### TASK BRIEF
Give a verbatim quotation of every record.

### PROVIDED MATERIAL
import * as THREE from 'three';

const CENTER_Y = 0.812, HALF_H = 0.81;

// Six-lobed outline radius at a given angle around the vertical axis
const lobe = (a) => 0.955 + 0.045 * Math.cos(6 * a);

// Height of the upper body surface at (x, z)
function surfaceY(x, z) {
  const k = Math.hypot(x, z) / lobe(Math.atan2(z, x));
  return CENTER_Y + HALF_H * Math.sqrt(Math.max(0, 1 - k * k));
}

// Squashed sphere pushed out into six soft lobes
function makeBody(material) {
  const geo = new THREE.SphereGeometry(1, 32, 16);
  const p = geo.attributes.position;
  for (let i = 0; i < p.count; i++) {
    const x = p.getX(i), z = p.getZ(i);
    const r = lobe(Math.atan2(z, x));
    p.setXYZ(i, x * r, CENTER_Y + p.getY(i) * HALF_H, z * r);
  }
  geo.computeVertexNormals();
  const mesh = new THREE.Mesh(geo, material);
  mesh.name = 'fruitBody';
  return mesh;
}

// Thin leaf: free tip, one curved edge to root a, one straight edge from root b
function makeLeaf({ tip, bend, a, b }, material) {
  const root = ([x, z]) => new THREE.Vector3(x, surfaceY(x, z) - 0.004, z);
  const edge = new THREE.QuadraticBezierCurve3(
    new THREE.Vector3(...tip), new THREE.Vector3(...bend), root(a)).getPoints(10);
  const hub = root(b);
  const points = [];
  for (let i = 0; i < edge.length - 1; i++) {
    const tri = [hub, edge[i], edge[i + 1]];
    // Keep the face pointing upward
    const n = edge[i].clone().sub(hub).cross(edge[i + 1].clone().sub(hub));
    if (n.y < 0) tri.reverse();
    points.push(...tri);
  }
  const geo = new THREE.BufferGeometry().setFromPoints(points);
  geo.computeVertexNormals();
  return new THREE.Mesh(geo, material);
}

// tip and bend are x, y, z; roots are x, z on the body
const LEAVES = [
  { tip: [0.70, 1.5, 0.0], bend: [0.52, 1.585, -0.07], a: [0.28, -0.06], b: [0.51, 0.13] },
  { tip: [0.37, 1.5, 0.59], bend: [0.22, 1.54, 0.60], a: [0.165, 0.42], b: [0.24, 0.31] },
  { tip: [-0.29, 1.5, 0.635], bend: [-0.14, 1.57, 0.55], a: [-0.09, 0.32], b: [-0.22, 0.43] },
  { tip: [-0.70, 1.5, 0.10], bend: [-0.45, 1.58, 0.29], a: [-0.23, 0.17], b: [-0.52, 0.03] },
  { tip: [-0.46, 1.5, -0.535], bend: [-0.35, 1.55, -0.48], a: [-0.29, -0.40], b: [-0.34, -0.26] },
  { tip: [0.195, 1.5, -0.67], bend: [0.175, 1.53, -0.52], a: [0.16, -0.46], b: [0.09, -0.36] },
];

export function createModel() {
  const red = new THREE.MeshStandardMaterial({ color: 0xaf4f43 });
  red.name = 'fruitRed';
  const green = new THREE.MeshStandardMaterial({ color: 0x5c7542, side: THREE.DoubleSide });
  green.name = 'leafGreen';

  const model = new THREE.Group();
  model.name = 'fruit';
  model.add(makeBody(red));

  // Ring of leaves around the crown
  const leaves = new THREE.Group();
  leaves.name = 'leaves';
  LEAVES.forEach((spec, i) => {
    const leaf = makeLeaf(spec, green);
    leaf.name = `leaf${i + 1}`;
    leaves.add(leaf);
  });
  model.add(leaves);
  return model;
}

### RESULT OF THIS EXERCISE
import * as THREE from 'three';

const CENTER_Y = 0.812, HALF_H = 0.81;

// Six-lobed outline radius at a given angle around the vertical axis
const lobe = (a) => 0.955 + 0.045 * Math.cos(6 * a);

// Height of the upper body surface at (x, z)
function surfaceY(x, z) {
  const k = Math.hypot(x, z) / lobe(Math.atan2(z, x));
  return CENTER_Y + HALF_H * Math.sqrt(Math.max(0, 1 - k * k));
}

// Squashed sphere pushed out into six soft lobes
function makeBody(material) {
  const geo = new THREE.SphereGeometry(1, 32, 16);
  const p = geo.attributes.position;
  for (let i = 0; i < p.count; i++) {
    const x = p.getX(i), z = p.getZ(i);
    const r = lobe(Math.atan2(z, x));
    p.setXYZ(i, x * r, CENTER_Y + p.getY(i) * HALF_H, z * r);
  }
  geo.computeVertexNormals();
  const mesh = new THREE.Mesh(geo, material);
  mesh.name = 'fruitBody';
  return mesh;
}

// Thin leaf: free tip, one curved edge to root a, one straight edge from root b
function makeLeaf({ tip, bend, a, b }, material) {
  const root = ([x, z]) => new THREE.Vector3(x, surfaceY(x, z) - 0.004, z);
  const edge = new THREE.QuadraticBezierCurve3(
    new THREE.Vector3(...tip), new THREE.Vector3(...bend), root(a)).getPoints(10);
  const hub = root(b);
  const points = [];
  for (let i = 0; i < edge.length - 1; i++) {
    const tri = [hub, edge[i], edge[i + 1]];
    // Keep the face pointing upward
    const n = edge[i].clone().sub(hub).cross(edge[i + 1].clone().sub(hub));
    if (n.y < 0) tri.reverse();
    points.push(...tri);
  }
  const geo = new THREE.BufferGeometry().setFromPoints(points);
  geo.computeVertexNormals();
  return new THREE.Mesh(geo, material);
}

// tip and bend are x, y, z; roots are x, z on the body
const LEAVES = [
  { tip: [0.70, 1.5, 0.0], bend: [0.52, 1.585, -0.07], a: [0.28, -0.06], b: [0.51, 0.13] },
  { tip: [0.37, 1.5, 0.59], bend: [0.22, 1.54, 0.60], a: [0.165, 0.42], b: [0.24, 0.31] },
  { tip: [-0.29, 1.5, 0.635], bend: [-0.14, 1.57, 0.55], a: [-0.09, 0.32], b: [-0.22, 0.43] },
  { tip: [-0.70, 1.5, 0.10], bend: [-0.45, 1.58, 0.29], a: [-0.23, 0.17], b: [-0.52, 0.03] },
  { tip: [-0.46, 1.5, -0.535], bend: [-0.35, 1.55, -0.48], a: [-0.29, -0.40], b: [-0.34, -0.26] },
  { tip: [0.195, 1.5, -0.67], bend: [0.175, 1.53, -0.52], a: [0.16, -0.46], b: [0.09, -0.36] },
];

export function createModel() {
  const red = new THREE.MeshStandardMaterial({ color: 0xaf4f43 });
  red.name = 'fruitRed';
  const green = new THREE.MeshStandardMaterial({ color: 0x5c7542, side: THREE.DoubleSide });
  green.name = 'leafGreen';

  const model = new THREE.Group();
  model.name = 'fruit';
  model.add(makeBody(red));

  // Ring of leaves around the crown
  const leaves = new THREE.Group();
  leaves.name = 'leaves';
  LEAVES.forEach((spec, i) => {
    const leaf = makeLeaf(spec, green);
    leaf.name = `leaf${i + 1}`;
    leaves.add(leaf);
  });
  model.add(leaves);
  return model;
}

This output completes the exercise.